Date of Award

Spring 5-7-2021

Document Type

Thesis (Ph.D.)


Department of Computer Science

First Advisor

Daniel Rockmore


Written text is one of the major ways that humans communicate their thoughts. A single thought can be expressed through many different combinations of words, and the writer must choose which they will use. We call the idea which is communicated the content of the message, and the particular words chosen to express the content, the style. The same content expressed in a different style may tell something useful about the author of the text (e.g., the author's identity), may be easier to understand for different audiences, or may evoke different emotions in the reader.

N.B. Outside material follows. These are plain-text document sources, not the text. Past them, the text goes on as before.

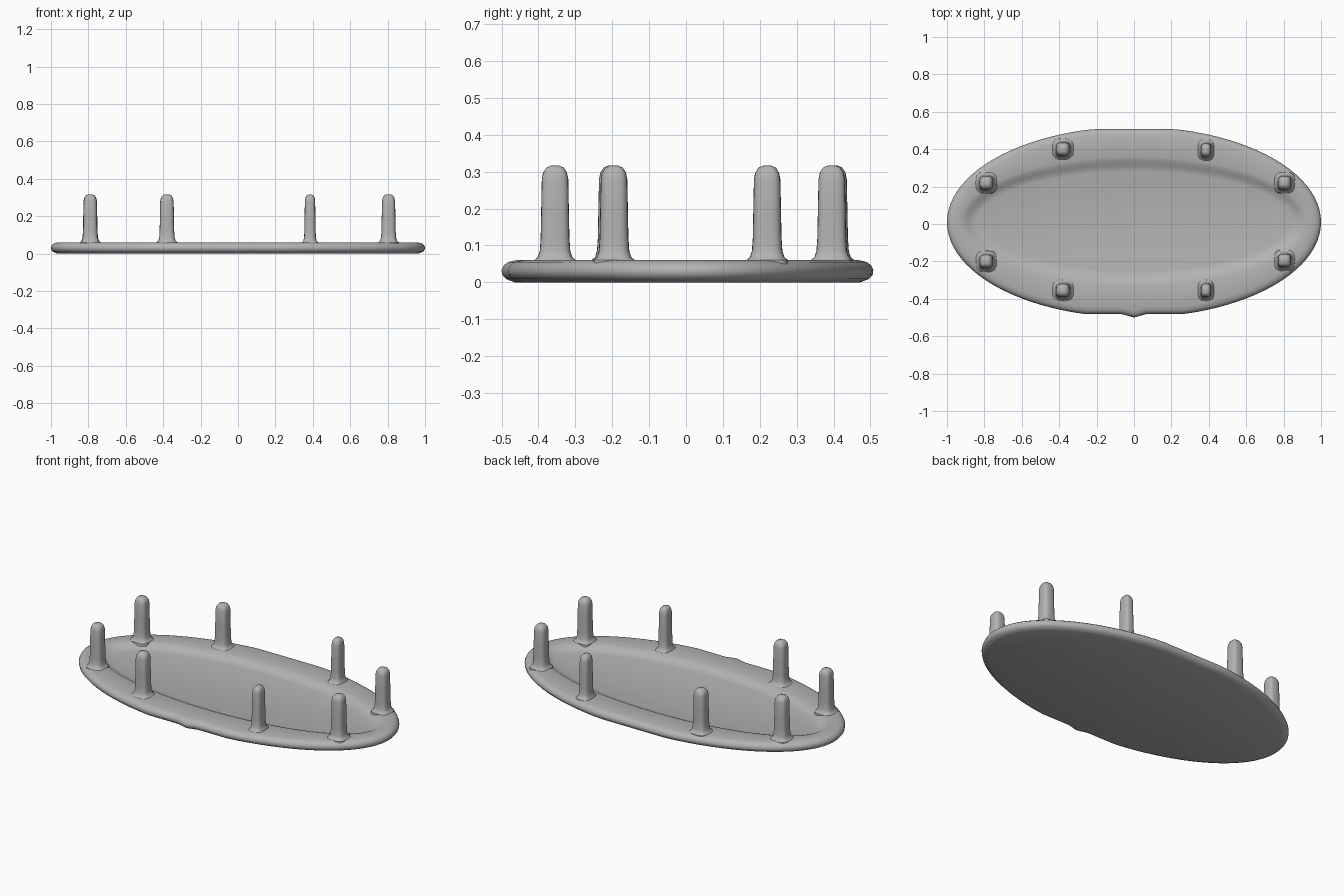
import bpy, bmesh, math

if "Cube" in bpy.data.objects:
    bpy.data.objects.remove(bpy.data.objects["Cube"])

grey = bpy.data.materials.new("stone grey")
grey.diffuse_color = (0.45, 0.45, 0.45, 1)
grey.use_nodes = True
grey.node_tree.nodes["Principled BSDF"].inputs["Base Color"].default_value = grey.diffuse_color


def loft(name, rings):
    """Skin a stack of equal-length point rings and cap both ends."""
    bm = bmesh.new()
    loops = [[bm.verts.new(p) for p in r] for r in rings]
    n = len(loops[0])
    for a, b in zip(loops, loops[1:]):
        for i in range(n):
            j = (i + 1) % n
            bm.faces.new((a[i], a[j], b[j], b[i]))
    bm.faces.new(loops[0][::-1])
    bm.faces.new(loops[-1])
    me = bpy.data.meshes.new(name)
    bm.to_mesh(me)
    bm.free()
    ob = bpy.data.objects.new(name, me)
    bpy.context.collection.objects.link(ob)
    me.materials.append(grey)
    bpy.context.view_layer.objects.active = ob
    ob.select_set(True)
    bpy.ops.object.shade_smooth_by_angle(angle=math.radians(40))
    ob.select_set(False)
    return ob


def oval(rx, ry, z, cy=0.01, clip=False, n=96):
    pts = []
    for i in range(n):
        t = 2 * math.pi * i / n
        x, y = rx * math.cos(t), cy + ry * math.sin(t)
        if clip:  # flattened long sides, with a small nub at the front
            low = -0.5 if abs(x) < 0.05 else -0.482
            y = max(low + (1 - ry / 0.51) * 0.5, min(y, cy + ry - 0.012))
        pts.append((x, y, z))
    return pts


# Oval tray: rounded outer edge, broad rim, sunken floor
outer = [(0.035, 0.003), (0.012, 0.009), (0.002, 0.02), (0.0, 0.033),
         (0.006, 0.046), (0.018, 0.055), (0.04, 0.06)]
rings = [oval(1 - d, 0.51 - d, z, clip=True) for d, z in outer]
rings[0] = [(x, y, 0.0) for x, y, z in rings[0]]
inner = [(0.925, 0.345, 0.06), (0.905, 0.325, 0.055), (0.885, 0.305, 0.045),
         (0.865, 0.285, 0.036), (0.84, 0.265, 0.032)]
rings += [oval(rx, ry, z, 0.015) for rx, ry, z in inner]
loft("oval_tray", rings)


def square_ring(cx, cy, rx, ry, z, n=24):
    """Rounded-square cross-section."""
    pts = []
    for i in range(n):
        t = 2 * math.pi * i / n
        c, s = math.cos(t), math.sin(t)
        pts.append((cx + rx * math.copysign(abs(c) ** 0.65, c),
                    cy + ry * math.copysign(abs(s) ** 0.65, s), z))
    return pts


# Round-topped pegs with flared feet: scale, height
profile = [(1.5, 0.045), (1.45, 0.06), (1.2, 0.068), (1.06, 0.085), (1.0, 0.12),
           (0.96, 0.2), (0.92, 0.28), (0.82, 0.298), (0.6, 0.311), (0.3, 0.316)]
pegs = [(-0.79, 0.22, 0.039), (-0.38, 0.40, 0.039), (0.385, 0.395, 0.030), (0.805, 0.22, 0.038),
        (-0.79, -0.20, 0.038), (-0.38, -0.355, 0.039), (0.385, -0.355, 0.030), (0.805, -0.195, 0.038)]
for k, (x, y, r) in enumerate(pegs):
    loft(f"peg_{k + 1}", [square_ring(x, y, r * s, 0.039 * s, z) for s, z in profile])
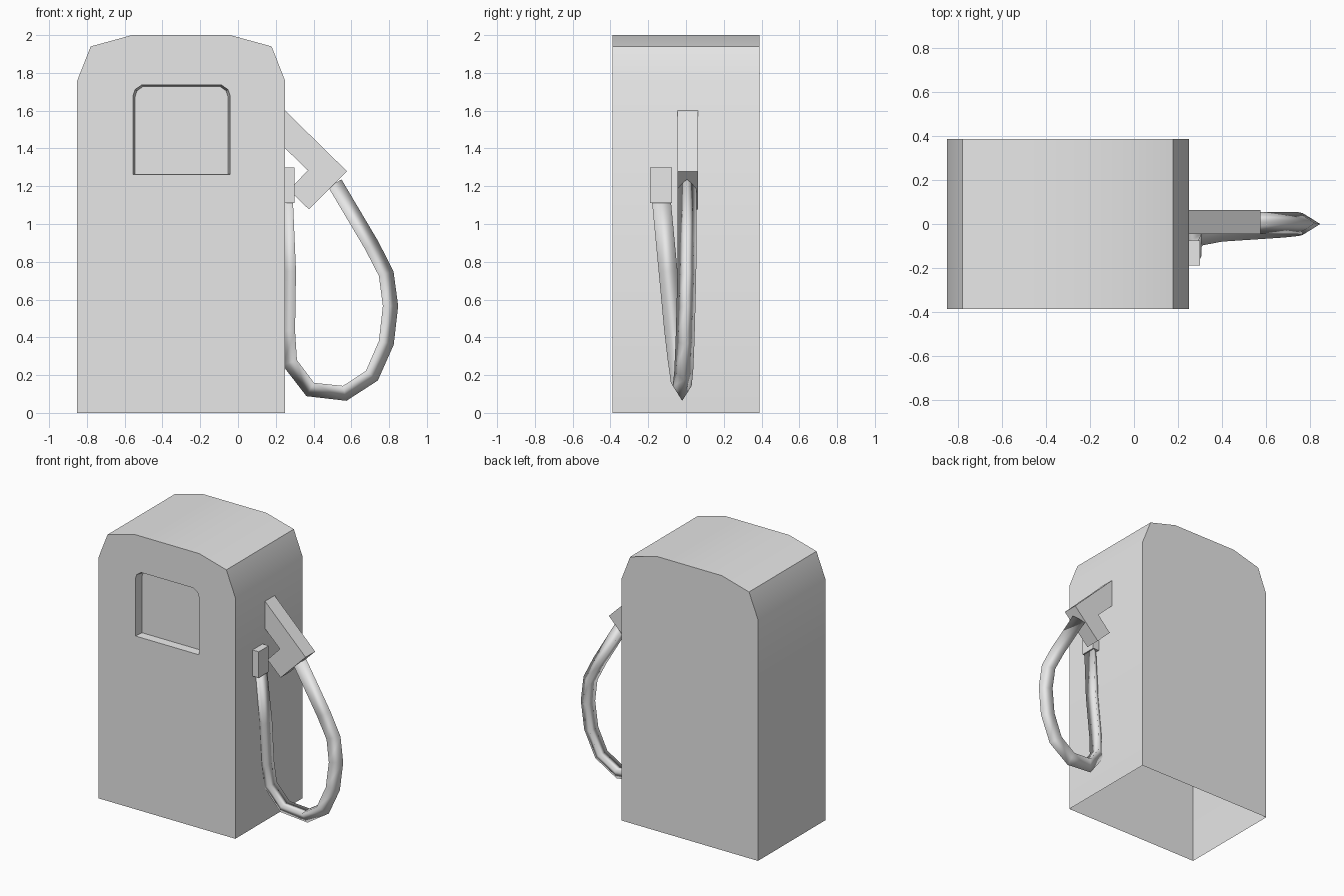
import bpy, bmesh, math
from mathutils import Vector

cube = bpy.data.objects.get("Cube")
if cube:
    bpy.data.objects.remove(cube, do_unlink=True)

grey = bpy.data.materials.new("plain_grey")
grey.use_nodes = True
COLOUR = (0.8, 0.8, 0.8, 1)
grey.diffuse_color = COLOUR
grey.node_tree.nodes["Principled BSDF"].inputs["Base Color"].default_value = COLOUR


def finish(bm, name, angle):
    """Turn a bmesh into a shaded object."""
    bmesh.ops.recalc_face_normals(bm, faces=bm.faces)
    mesh = bpy.data.meshes.new(name)
    bm.to_mesh(mesh)
    bm.free()
    mesh.materials.append(grey)
    obj = bpy.data.objects.new(name, mesh)
    bpy.context.collection.objects.link(obj)
    bpy.ops.object.select_all(action='DESELECT')
    obj.select_set(True)
    bpy.context.view_layer.objects.active = obj
    bpy.ops.object.shade_smooth_by_angle(angle=math.radians(angle))
    return obj


def ring(bm, outline, y):
    return [bm.verts.new((x, y, z)) for x, z in outline]


def loft(bm, a, b, skip=()):
    """Join two equal rings with quads, leaving out the sides in skip."""
    n = len(a)
    for i in range(n):
        if i not in skip:
            bm.faces.new((a[i], a[(i + 1) % n], b[(i + 1) % n], b[i]))


def prism(name, outline, y0, y1):
    bm = bmesh.new()
    a, b = ring(bm, outline, y0), ring(bm, outline, y1)
    loft(bm, a, b)
    bm.faces.new(a)
    bm.faces.new(b)
    return finish(bm, name, 30)


def mirrored(half, centre):
    """Symmetric outline from the right half, listed from bottom to top."""
    return ([(centre + x, z) for x, z in half]
            + [(centre - x, z) for x, z in reversed(half)])


# Cabinet: open underneath, with a recessed window in the front
FRONT, BACK = -0.388, 0.388
body = mirrored([(0.551, 0), (0.551, 1.757), (0.479, 1.94), (0.26, 2)], -0.301)
window = mirrored([(0.257, 1.262), (0.257, 1.68), (0.246, 1.712), (0.21, 1.737)], -0.299)
pane = mirrored([(0.245, 1.266), (0.245, 1.676), (0.236, 1.705), (0.205, 1.727)], -0.299)
bm = bmesh.new()
front, back = ring(bm, body, FRONT), ring(bm, body, BACK)
rim, floor = ring(bm, window, FRONT), ring(bm, pane, FRONT + 0.06)
loft(bm, front, back, skip=(len(body) - 1,))
bm.faces.new(back)
loft(bm, rim, floor)
bm.faces.new(floor)
# Front panel: one half-ring face on each side of the window
n, h = len(body), len(body) // 2
bm.faces.new(front[:h] + rim[:h][::-1])
bm.faces.new(front[h:] + rim[h:][::-1])
bm.faces.new((front[h - 1], front[h], rim[h], rim[h - 1]))
bm.faces.new((front[n - 1], front[0], rim[0], rim[n - 1]))
finish(bm, "cabinet", 30)

# Nozzle hooked into the cabinet side
prism("nozzle", [(0.25, 1.60), (0.577, 1.279), (0.376, 1.077), (0.27, 1.18),
                 (0.37, 1.284), (0.25, 1.40)], -0.046, 0.064)

# Hose socket on the cabinet side
prism("hose_socket", [(0.25, 1.11), (0.30, 1.11), (0.30, 1.30), (0.25, 1.30)], -0.19, -0.075)

# Hose: three-sided tube, flat side inwards and ridge outwards
path = [Vector(p) for p in (
    (0.478, 0.005, 1.195), (0.672, 0.005, 0.868), (0.746, 0.004, 0.725),
    (0.767, 0.0, 0.566), (0.746, -0.005, 0.381), (0.677, -0.012, 0.222),
    (0.556, -0.02, 0.143), (0.402, -0.03, 0.159), (0.312, -0.047, 0.28),
    (0.302, -0.065, 0.434), (0.307, -0.095, 0.751), (0.291, -0.13, 1.12))]
bm = bmesh.new()
rings = []
for i, p in enumerate(path):
    t = path[min(i + 1, len(path) - 1)] - path[max(i - 1, 0)]
    out = Vector((-t.z, 0, t.x)).normalized() * 0.081
    side = Vector((0, 0.05, 0))
    rings.append([bm.verts.new(q) for q in (p + side, p + out, p - side)])
for a, b in zip(rings, rings[1:]):
    loft(bm, a, b)
bm.faces.new(rings[0])
bm.faces.new(rings[-1])
finish(bm, "hose", 180)
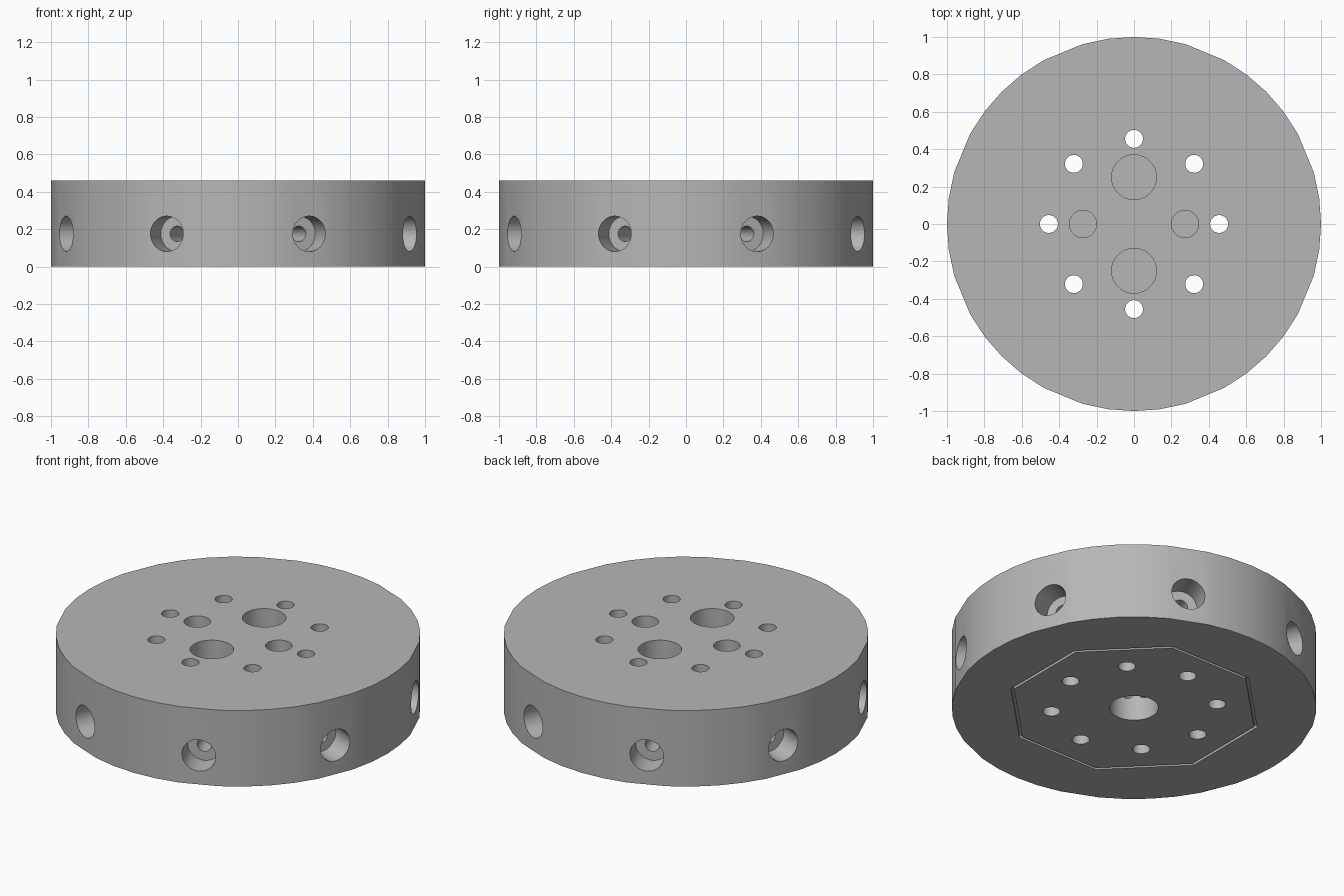
import bpy, bmesh
from math import sin, cos, pi, radians
from mathutils import Matrix

if "Cube" in bpy.data.objects:
    bpy.data.objects.remove(bpy.data.objects["Cube"])

HEIGHT = 0.46
PORT_Z = 0.175
PORT_ANGLES = [radians(22.5 + 45 * k) for k in range(8)]


def make_object(name, bm):
    bmesh.ops.recalc_face_normals(bm, faces=bm.faces[:])
    mesh = bpy.data.meshes.new(name)
    bm.to_mesh(mesh)
    bm.free()
    ob = bpy.data.objects.new(name, mesh)
    bpy.context.collection.objects.link(ob)
    return ob


def bridge(bm, a, b):
    for i in range(len(a)):
        j = (i + 1) % len(a)
        bm.faces.new((a[i], a[j], b[j], b[i]))


def prism(name, points, z0, z1):
    bm = bmesh.new()
    low = [bm.verts.new((x, y, z0)) for x, y in points]
    high = [bm.verts.new((x, y, z1)) for x, y in points]
    bm.faces.new(low[::-1])
    bm.faces.new(high)
    bridge(bm, low, high)
    return make_object(name, bm)


def octagon_ring(name, r_in, r_out, z0, z1):
    bm = bmesh.new()
    rings = [[bm.verts.new((r * cos(a), r * sin(a), z)) for a in PORT_ANGLES]
             for r, z in ((r_in, z0), (r_out, z0), (r_out, z1), (r_in, z1))]
    for i in range(4):
        bridge(bm, rings[i], rings[(i + 1) % 4])
    return make_object(name, bm)


def circle(x, y, r, n=32):
    return [(x + r * cos(2 * pi * i / n), y + r * sin(2 * pi * i / n)) for i in range(n)]


def stepped_bore(name, profile, angle, n=32):
    """Revolve (radius, distance) pairs about a radial axis."""
    bm = bmesh.new()
    rings = [[bm.verts.new((d, y, z)) for y, z in circle(0, 0, r, n)] for r, d in profile]
    bm.faces.new(rings[0])
    bm.faces.new(rings[-1])
    for a, b in zip(rings, rings[1:]):
        bridge(bm, a, b)
    bm.transform(Matrix.Translation((0, 0, PORT_Z)) @ Matrix.Rotation(angle, 4, 'Z'))
    return make_object(name, bm)


# disc body, with a flat on the rim at every side port
outline = []
for a in PORT_ANGLES:
    for offset in (-6.4, 6.4, 14.5, 22.5, 30.5):
        t = a + radians(offset)
        outline.append((cos(t), sin(t)))
body = prism("manifold_disc", outline, 0, HEIGHT)

# narrow octagonal seal groove underneath, then the central bore
cutters = [
    octagon_ring("seal_groove_cutter", 0.69, 0.708, -0.1, 0.02),
    prism("centre_bore_cutter", circle(0, 0, 0.134), -0.1, 0.205),
]

# blind holes in the top
for s in (-1, 1):
    cutters.append(prism("large_top_hole_cutter", circle(0, 0.25 * s, 0.12), 0.225, 0.6))
    cutters.append(prism("small_top_hole_cutter", circle(0.273 * s, 0, 0.073), 0.225, 0.6))

# bolt circle and counterbored side ports
for k, a in enumerate(PORT_ANGLES):
    b = k * pi / 4
    cutters.append(prism("bolt_hole_cutter", circle(0.455 * cos(b), 0.455 * sin(b), 0.048, 24), -0.1, 0.6))
    cutters.append(stepped_bore("side_port_cutter",
                                [(0.095, 1.1), (0.095, 0.85), (0.041, 0.85), (0.041, 0.11)], a))

for c in cutters:
    c.hide_render = True
    mod = body.modifiers.new(c.name, 'BOOLEAN')
    mod.operation = 'DIFFERENCE'
    mod.solver = 'EXACT'
    mod.object = c

# apply the cuts, remove the cutters and smooth the round walls
bpy.ops.object.select_all(action='DESELECT')
bpy.context.view_layer.objects.active = body
body.select_set(True)
bpy.ops.object.convert(target='MESH')
for c in cutters:
    bpy.data.objects.remove(c, do_unlink=True)
bpy.ops.object.shade_smooth_by_angle(angle=radians(30))

# darker grey finish
finish = bpy.data.materials.new("dark_grey")
finish.diffuse_color = (0.47, 0.47, 0.47, 1)
finish.use_nodes = True
finish.node_tree.nodes["Principled BSDF"].inputs["Base Color"].default_value = finish.diffuse_color
body.data.materials.clear()
body.data.materials.append(finish)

In this work we explore ways that the style of writing can be used to make inferences about the author and demonstrate applications where these techniques uncover interesting results. We supplement the analytic approach with a synthetic approach and consider the problem of generating text which matches the style of a target author. To this end we find and curate suitable parallel datasets of the same content written in different styles. These are -- to the extent possible -- made publicly available. Next, we demonstrate the performance of machine translation systems on this data. Finally, we show settings in which modifications to existing machine translation architectures can improve results and even perform style transfer in an unsupervised setting.